Teaching students to solve real-world problems
Dr Stephen Woodcock, Senior Lecturer in the School of Mathematical and Physical Sciences, has been recognised in the 2017 Australian Awards for University Teaching. His award was for the development of curricula and resources to foster enquiry-oriented and research inspired thinking in the applied mathematical sciences.
“Mathematics is not just about getting the answer, it’s about learning the process of putting a problem in a real world context and then being able to solve it,” said Dr Woodcock, who has developed a series of exercises for his students that encourage their intuition and reward independent thought.
This “enquiry-orientated” thinking, Dr Woodwock argues, is an invaluable asset to any graduate entering the workplace in an increasingly automated world.
“If all you can do is a routine that’s formulated the same way every time, you’re basically a fleshy calculator that can get the flu—a computer could replace you very easily,” he said.
“What computers don’t do is create an open dialogue with other people working on the problem who understand the context where the mathematical model is being applied.”
Dr Woodcock challenges his students by asking them to solve familiar problems in ways they haven’t seen before. This includes sometimes giving them the answer first and asking them to figure out the problem.
“It’s about proper skills development and not just routine learning,” he said. “That’s why I never take a problem from a textbook, I always create them for the students myself.
“Students know a lot more than they think they do,” Dr Woodcock said.
My teaching style is about getting students to have that confidence so that even if they don’t know the answer, they can at least estimate what the answer might be, particularly in very applied problems.
“That’s a skill that most students don’t develop in high school.”
In collaboration with partners across a diverse range of disciplines, Dr Woodcock is also working on a number of research projects. His mathematics has been used to answer real world questions about the impact of STDS on human fertility, the rates of toxicity in oyster farms, and the early predictors of young Belgian football players becoming professionals.
“Often really clever mathematics has sat on the shelf and hasn't really had the impact that it might in an applied context,” Dr Woodcock said.

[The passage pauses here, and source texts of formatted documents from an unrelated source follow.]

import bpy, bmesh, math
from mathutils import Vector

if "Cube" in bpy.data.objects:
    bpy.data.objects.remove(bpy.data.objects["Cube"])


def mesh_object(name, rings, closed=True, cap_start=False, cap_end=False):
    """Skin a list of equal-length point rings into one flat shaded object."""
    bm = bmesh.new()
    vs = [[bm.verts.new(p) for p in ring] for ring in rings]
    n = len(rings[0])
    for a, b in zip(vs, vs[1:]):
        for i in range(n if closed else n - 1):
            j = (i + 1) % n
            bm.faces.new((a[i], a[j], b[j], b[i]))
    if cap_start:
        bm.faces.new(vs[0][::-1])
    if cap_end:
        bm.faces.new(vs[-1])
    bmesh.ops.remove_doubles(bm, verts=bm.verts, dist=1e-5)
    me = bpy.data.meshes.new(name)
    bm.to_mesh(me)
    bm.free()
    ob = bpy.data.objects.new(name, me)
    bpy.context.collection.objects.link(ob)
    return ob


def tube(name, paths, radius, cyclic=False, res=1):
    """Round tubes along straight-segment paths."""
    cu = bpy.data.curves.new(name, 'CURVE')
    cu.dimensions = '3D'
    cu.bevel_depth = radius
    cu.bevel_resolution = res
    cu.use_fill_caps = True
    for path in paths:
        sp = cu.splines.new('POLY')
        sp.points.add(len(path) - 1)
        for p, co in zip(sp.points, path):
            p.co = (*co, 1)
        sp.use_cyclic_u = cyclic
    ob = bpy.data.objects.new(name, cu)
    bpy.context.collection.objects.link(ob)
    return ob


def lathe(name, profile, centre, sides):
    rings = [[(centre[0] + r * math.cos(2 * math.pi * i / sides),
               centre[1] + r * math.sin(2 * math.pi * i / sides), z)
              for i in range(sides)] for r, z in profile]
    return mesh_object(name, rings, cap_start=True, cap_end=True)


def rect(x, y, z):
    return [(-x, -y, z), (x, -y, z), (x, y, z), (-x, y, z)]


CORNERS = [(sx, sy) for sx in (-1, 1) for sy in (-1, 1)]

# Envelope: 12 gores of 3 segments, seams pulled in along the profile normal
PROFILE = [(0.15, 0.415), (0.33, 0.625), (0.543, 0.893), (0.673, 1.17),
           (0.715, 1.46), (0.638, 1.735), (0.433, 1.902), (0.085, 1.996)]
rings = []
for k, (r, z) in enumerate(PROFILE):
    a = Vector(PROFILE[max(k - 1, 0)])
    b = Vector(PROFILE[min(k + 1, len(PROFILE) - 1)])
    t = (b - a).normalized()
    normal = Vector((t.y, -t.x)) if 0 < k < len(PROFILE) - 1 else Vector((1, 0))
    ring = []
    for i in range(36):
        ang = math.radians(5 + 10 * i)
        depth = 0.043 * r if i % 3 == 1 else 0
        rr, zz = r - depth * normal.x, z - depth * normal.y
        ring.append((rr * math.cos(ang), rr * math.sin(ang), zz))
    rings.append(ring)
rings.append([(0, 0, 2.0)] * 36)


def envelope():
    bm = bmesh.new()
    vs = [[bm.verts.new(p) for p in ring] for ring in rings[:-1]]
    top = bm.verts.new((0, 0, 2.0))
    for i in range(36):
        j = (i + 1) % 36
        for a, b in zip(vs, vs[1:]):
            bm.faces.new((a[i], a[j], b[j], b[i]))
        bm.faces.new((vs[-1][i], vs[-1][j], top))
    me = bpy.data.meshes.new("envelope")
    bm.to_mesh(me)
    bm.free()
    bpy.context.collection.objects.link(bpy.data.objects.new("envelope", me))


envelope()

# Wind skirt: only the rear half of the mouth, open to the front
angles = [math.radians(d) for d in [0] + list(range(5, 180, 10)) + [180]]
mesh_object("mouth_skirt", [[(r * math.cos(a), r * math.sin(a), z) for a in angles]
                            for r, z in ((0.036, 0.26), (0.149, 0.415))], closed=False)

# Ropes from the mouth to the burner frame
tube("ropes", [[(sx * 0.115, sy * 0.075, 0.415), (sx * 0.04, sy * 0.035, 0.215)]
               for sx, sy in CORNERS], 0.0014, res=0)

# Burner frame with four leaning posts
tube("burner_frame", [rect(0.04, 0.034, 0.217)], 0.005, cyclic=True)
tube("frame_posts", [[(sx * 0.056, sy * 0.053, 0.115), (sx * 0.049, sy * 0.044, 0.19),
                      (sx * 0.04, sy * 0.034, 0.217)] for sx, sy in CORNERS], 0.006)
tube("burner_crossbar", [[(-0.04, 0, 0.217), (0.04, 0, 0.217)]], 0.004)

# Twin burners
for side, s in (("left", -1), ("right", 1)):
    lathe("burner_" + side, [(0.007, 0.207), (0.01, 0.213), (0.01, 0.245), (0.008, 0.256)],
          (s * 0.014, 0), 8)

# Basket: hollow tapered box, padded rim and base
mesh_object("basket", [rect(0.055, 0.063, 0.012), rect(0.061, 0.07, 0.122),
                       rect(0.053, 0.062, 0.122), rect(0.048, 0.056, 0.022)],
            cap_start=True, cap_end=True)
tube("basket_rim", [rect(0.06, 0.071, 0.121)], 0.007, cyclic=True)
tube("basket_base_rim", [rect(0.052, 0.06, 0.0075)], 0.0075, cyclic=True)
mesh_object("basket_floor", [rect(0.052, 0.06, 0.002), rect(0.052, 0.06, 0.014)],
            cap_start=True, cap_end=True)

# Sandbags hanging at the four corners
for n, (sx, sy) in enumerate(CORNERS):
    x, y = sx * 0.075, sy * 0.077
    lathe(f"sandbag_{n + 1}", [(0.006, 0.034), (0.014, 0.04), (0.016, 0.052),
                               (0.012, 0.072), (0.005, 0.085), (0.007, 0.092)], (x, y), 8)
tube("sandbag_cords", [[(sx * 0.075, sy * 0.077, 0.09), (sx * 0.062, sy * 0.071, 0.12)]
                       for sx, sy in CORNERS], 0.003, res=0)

“I'd rather be building on existing knowledge that's already out there and apply it in contexts where it hasn't been used before. Mathematics can be quite surprising that way.”
You can hear Dr Woodcoock Science in Focus talk more about the surprising and paradoxical nature of mathematics below.